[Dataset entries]

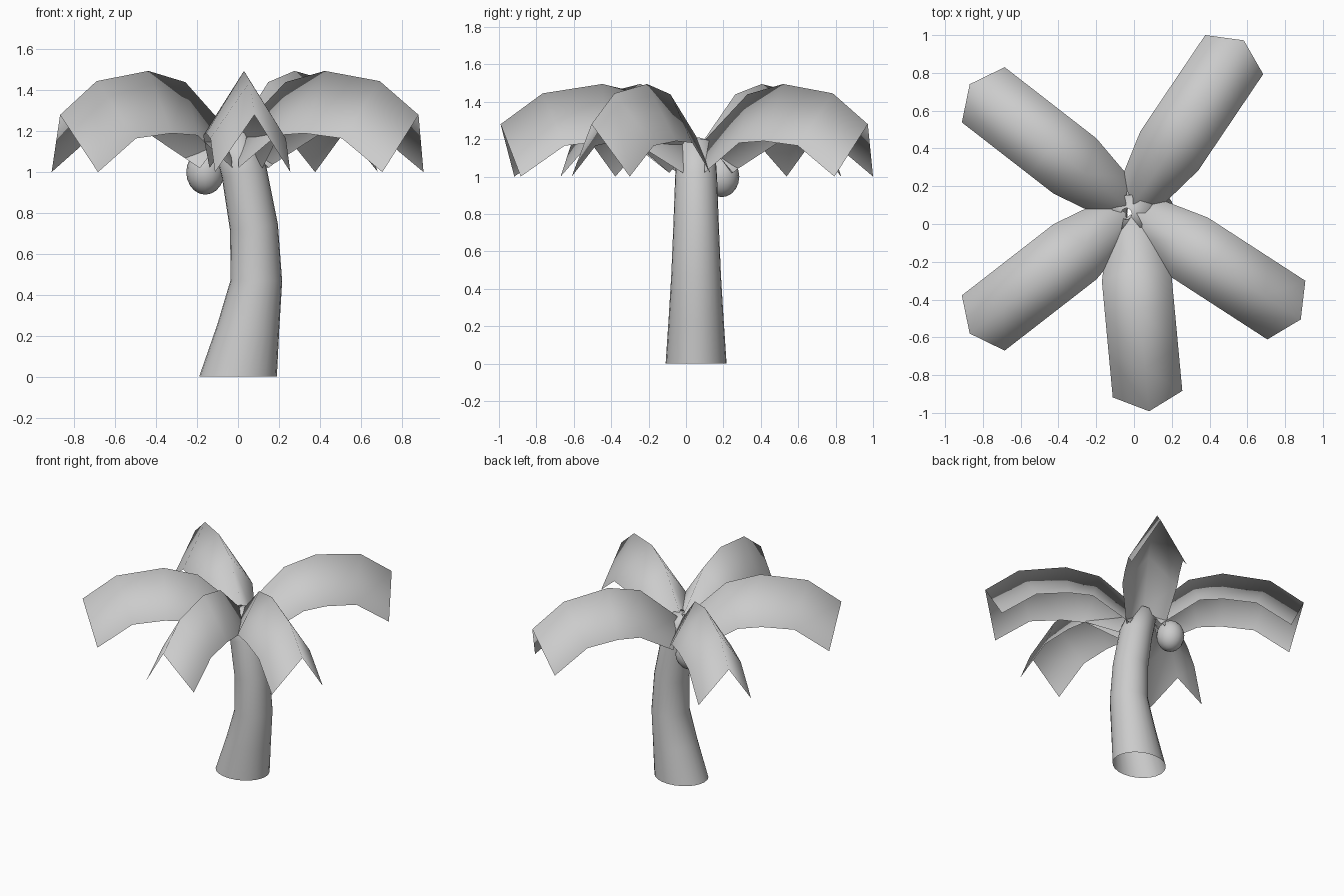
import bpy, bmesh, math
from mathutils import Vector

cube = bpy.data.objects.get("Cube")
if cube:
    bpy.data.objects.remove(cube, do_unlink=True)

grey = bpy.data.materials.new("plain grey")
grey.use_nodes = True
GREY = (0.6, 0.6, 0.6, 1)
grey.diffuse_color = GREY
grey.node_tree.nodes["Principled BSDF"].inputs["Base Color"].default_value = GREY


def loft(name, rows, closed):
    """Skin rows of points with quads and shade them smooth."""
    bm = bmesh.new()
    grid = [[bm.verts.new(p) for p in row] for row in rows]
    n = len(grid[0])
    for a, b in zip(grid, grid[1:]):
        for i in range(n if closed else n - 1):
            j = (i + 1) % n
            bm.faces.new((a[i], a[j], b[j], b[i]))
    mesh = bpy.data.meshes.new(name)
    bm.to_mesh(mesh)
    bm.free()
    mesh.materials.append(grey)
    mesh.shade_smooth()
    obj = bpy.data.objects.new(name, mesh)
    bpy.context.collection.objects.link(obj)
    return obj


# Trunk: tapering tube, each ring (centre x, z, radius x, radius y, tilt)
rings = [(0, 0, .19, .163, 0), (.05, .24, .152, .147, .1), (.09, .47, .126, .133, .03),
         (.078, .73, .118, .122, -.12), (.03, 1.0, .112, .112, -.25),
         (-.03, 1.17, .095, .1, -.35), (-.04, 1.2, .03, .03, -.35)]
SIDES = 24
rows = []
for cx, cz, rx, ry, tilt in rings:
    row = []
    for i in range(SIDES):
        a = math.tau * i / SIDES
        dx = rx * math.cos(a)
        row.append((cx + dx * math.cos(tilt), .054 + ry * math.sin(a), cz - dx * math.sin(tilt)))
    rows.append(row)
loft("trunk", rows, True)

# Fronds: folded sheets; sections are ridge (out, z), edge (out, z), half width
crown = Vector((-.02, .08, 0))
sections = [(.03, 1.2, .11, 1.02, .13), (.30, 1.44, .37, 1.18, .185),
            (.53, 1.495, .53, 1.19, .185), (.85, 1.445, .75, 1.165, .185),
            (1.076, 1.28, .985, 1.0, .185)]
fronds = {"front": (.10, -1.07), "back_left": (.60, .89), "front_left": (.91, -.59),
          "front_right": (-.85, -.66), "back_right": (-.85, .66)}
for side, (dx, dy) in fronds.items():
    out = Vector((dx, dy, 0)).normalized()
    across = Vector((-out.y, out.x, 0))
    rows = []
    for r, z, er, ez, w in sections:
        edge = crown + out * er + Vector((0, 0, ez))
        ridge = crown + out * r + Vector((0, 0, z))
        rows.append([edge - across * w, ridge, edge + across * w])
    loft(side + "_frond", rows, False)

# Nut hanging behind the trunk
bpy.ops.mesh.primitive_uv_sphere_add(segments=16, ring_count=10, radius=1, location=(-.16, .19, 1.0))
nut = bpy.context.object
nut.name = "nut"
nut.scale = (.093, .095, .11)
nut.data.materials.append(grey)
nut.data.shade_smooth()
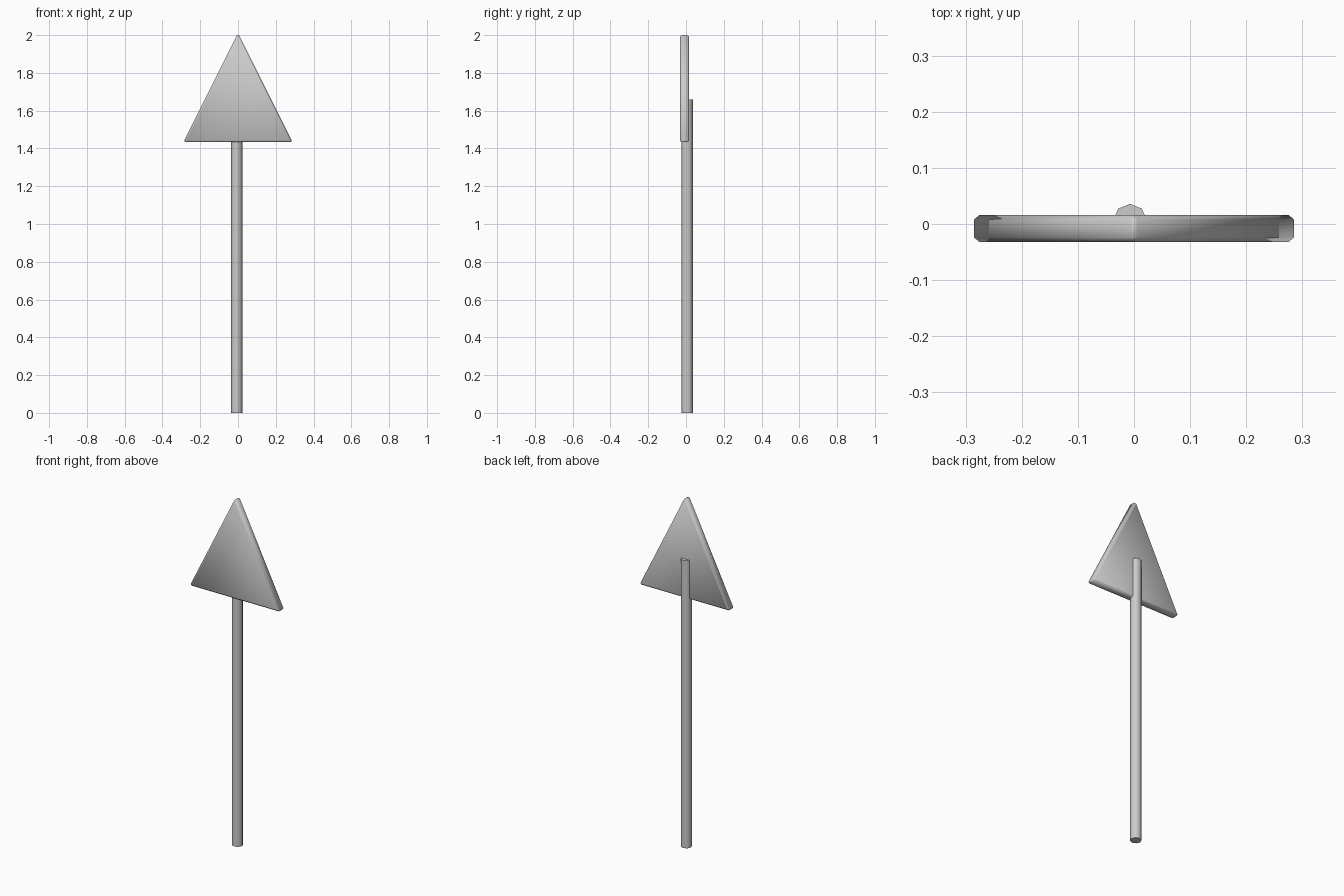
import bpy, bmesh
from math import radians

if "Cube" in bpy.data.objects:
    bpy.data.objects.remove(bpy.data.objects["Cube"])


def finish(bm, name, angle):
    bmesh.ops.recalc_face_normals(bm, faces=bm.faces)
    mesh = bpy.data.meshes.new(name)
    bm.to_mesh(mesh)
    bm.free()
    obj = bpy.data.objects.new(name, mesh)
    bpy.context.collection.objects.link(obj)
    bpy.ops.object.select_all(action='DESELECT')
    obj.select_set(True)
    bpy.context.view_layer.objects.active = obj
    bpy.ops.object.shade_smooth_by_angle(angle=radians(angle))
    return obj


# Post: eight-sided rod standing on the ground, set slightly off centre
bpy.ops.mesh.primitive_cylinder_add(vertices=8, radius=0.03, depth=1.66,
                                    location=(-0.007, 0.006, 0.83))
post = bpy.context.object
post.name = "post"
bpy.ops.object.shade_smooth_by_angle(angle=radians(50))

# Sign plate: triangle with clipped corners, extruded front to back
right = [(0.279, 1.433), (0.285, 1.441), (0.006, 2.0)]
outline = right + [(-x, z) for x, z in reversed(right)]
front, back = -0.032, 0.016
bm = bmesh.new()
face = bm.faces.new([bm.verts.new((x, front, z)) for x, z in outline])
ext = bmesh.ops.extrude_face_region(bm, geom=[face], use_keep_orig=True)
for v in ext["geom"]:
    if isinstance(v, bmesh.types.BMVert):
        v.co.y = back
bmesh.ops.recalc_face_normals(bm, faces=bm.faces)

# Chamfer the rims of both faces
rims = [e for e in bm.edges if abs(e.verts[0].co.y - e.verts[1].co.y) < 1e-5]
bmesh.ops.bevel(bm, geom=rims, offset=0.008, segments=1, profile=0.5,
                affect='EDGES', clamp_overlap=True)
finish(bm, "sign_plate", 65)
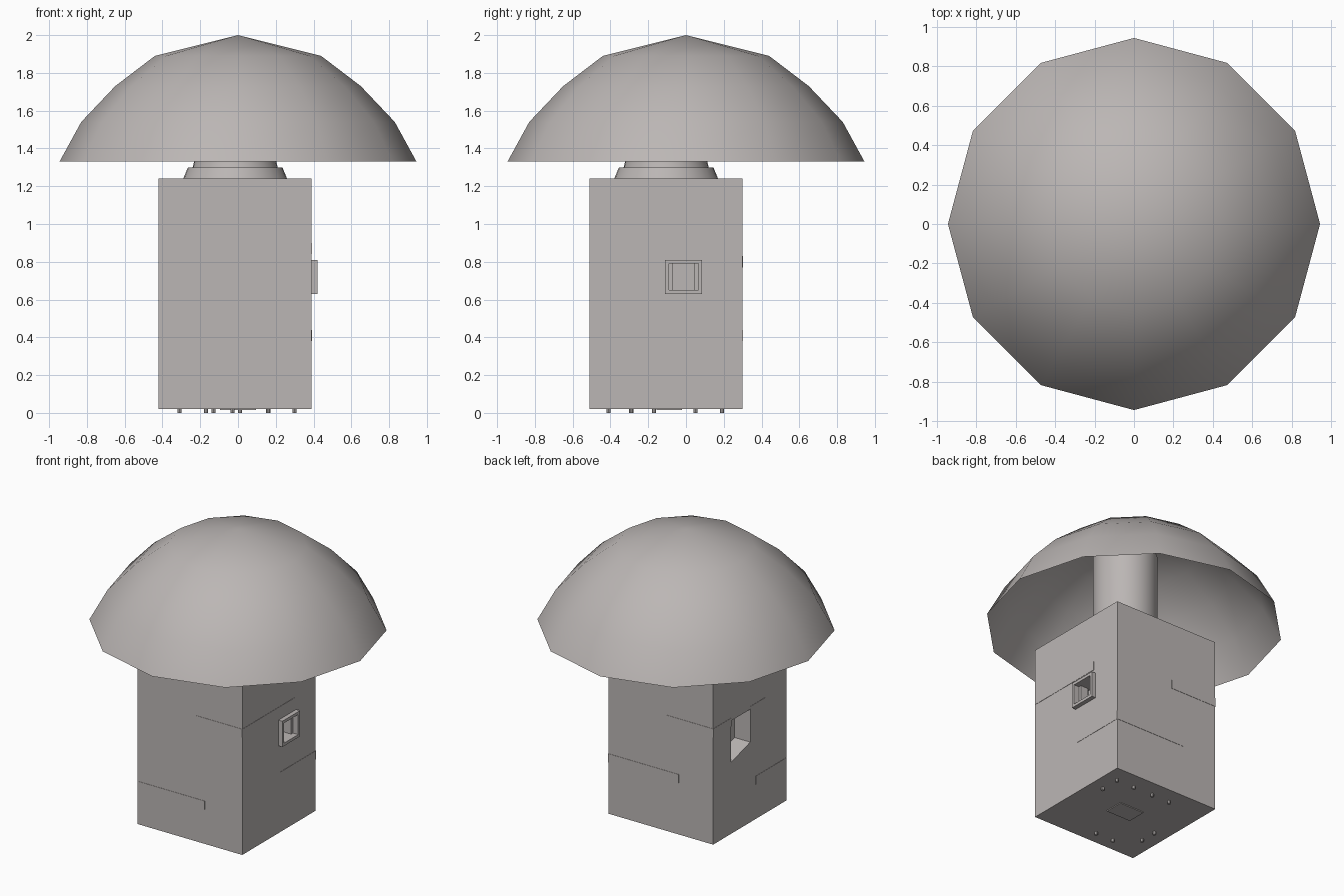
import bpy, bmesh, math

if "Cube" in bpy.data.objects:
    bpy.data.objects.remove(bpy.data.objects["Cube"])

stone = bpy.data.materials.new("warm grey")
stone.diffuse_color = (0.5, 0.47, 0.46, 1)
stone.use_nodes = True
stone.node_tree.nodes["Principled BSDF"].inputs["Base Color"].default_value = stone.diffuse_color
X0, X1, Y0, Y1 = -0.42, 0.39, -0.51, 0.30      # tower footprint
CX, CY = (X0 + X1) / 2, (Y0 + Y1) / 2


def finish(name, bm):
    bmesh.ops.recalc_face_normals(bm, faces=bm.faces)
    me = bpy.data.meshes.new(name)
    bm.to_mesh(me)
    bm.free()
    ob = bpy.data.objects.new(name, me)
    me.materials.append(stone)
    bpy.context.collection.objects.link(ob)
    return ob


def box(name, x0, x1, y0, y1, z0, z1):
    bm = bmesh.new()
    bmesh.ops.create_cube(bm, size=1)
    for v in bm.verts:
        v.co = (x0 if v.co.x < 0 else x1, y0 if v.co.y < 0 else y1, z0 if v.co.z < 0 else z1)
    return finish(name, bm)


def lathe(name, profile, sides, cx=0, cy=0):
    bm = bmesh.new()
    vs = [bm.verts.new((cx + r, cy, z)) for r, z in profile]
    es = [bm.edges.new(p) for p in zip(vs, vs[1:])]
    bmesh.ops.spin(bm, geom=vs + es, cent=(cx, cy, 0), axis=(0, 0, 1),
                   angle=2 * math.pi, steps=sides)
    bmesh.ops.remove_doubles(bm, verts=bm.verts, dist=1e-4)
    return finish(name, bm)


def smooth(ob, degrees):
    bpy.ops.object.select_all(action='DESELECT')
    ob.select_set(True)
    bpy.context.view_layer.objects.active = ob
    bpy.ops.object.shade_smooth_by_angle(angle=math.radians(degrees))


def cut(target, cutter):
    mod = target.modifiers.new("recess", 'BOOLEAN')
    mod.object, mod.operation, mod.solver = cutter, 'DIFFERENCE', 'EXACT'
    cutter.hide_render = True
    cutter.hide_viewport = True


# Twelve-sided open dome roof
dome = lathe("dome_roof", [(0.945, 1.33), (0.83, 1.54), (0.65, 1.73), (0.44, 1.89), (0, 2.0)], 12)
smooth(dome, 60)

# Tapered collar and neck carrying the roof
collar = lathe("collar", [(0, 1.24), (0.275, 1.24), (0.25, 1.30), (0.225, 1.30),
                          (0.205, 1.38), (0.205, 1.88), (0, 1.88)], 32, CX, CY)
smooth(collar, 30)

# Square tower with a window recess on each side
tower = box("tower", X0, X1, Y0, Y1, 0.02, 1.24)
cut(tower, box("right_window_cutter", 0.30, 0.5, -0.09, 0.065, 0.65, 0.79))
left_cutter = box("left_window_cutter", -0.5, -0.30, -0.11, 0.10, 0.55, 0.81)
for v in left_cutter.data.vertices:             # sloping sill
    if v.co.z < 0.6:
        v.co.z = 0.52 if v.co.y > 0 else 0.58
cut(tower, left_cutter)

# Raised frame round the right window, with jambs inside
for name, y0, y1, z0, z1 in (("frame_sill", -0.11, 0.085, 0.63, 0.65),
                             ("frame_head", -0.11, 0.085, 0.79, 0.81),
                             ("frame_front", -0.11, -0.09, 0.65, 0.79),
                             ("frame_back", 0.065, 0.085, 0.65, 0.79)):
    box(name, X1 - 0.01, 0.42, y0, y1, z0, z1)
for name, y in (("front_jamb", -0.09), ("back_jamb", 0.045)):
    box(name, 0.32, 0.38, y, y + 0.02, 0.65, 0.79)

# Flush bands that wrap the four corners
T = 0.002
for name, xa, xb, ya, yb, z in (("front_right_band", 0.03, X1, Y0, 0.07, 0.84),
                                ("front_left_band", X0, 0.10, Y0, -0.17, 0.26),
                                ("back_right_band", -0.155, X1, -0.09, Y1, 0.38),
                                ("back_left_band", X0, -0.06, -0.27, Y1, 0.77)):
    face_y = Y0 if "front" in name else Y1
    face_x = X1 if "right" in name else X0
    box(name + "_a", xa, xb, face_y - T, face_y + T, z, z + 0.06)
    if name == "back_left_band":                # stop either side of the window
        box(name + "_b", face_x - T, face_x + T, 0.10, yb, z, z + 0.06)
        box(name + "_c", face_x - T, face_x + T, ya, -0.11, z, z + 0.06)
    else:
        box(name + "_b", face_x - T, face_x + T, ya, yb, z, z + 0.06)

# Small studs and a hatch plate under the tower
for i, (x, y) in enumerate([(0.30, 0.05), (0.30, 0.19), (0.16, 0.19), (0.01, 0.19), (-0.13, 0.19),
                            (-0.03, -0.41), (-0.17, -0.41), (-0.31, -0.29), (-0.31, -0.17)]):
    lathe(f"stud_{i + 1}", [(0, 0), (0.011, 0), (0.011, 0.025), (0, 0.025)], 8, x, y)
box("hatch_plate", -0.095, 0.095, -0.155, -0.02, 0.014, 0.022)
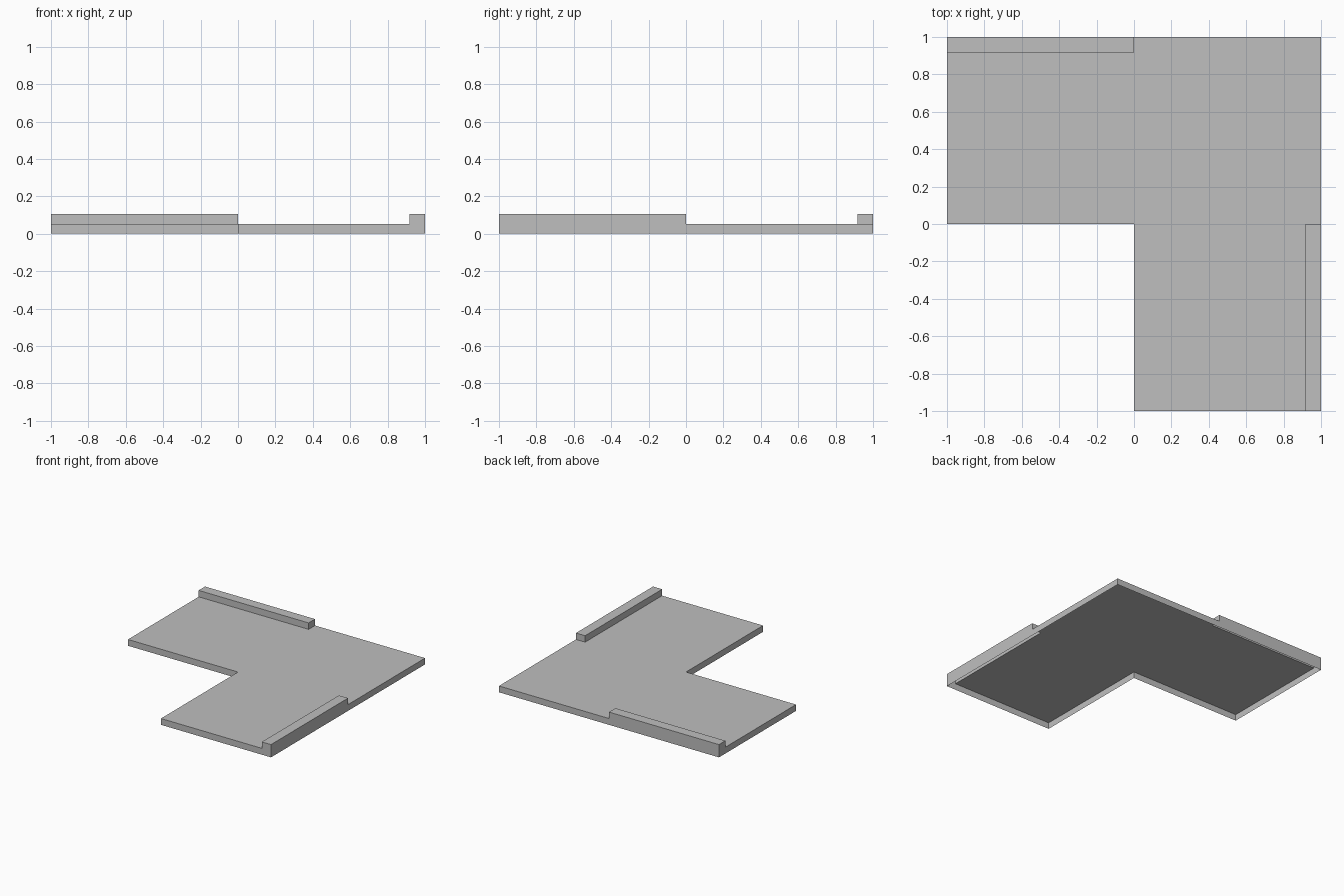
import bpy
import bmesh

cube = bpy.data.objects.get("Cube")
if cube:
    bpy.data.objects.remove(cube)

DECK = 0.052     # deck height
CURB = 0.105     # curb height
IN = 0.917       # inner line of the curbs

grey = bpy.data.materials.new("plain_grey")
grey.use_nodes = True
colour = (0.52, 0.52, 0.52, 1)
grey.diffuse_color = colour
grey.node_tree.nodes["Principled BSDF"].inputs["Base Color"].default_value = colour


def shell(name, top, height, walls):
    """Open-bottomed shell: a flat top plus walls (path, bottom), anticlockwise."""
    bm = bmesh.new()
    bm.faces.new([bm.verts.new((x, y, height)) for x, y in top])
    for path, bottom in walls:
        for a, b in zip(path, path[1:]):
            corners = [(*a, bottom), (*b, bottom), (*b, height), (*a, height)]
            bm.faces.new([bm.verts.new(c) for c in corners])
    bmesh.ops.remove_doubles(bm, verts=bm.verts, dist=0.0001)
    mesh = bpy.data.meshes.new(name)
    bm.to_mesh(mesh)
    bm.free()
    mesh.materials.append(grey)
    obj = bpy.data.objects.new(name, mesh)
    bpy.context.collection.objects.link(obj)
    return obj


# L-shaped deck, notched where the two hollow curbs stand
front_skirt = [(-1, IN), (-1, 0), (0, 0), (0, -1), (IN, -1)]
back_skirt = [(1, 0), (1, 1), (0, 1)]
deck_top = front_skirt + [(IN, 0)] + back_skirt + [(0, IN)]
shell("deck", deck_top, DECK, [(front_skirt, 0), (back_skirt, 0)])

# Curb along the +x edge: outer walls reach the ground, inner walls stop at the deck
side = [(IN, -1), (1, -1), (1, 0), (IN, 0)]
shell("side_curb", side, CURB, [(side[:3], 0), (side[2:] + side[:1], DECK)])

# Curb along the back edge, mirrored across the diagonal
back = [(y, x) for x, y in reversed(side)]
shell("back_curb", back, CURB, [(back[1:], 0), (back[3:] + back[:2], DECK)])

» Your goal:
Reproduce, exactly as they stand in the data above, the lines from the one that holds "me.materials.append(stone)" to the one that holds "# Twelve-sided open dome roof", inclusive.

» Result of the task:
    me.materials.append(stone)
    bpy.context.collection.objects.link(ob)
    return ob


def box(name, x0, x1, y0, y1, z0, z1):
    bm = bmesh.new()
    bmesh.ops.create_cube(bm, size=1)
    for v in bm.verts:
        v.co = (x0 if v.co.x < 0 else x1, y0 if v.co.y < 0 else y1, z0 if v.co.z < 0 else z1)
    return finish(name, bm)


def lathe(name, profile, sides, cx=0, cy=0):
    bm = bmesh.new()
    vs = [bm.verts.new((cx + r, cy, z)) for r, z in profile]
    es = [bm.edges.new(p) for p in zip(vs, vs[1:])]
    bmesh.ops.spin(bm, geom=vs + es, cent=(cx, cy, 0), axis=(0, 0, 1),
                   angle=2 * math.pi, steps=sides)
    bmesh.ops.remove_doubles(bm, verts=bm.verts, dist=1e-4)
    return finish(name, bm)


def smooth(ob, degrees):
    bpy.ops.object.select_all(action='DESELECT')
    ob.select_set(True)
    bpy.context.view_layer.objects.active = ob
    bpy.ops.object.shade_smooth_by_angle(angle=math.radians(degrees))


def cut(target, cutter):
    mod = target.modifiers.new("recess", 'BOOLEAN')
    mod.object, mod.operation, mod.solver = cutter, 'DIFFERENCE', 'EXACT'
    cutter.hide_render = True
    cutter.hide_viewport = True


# Twelve-sided open dome roof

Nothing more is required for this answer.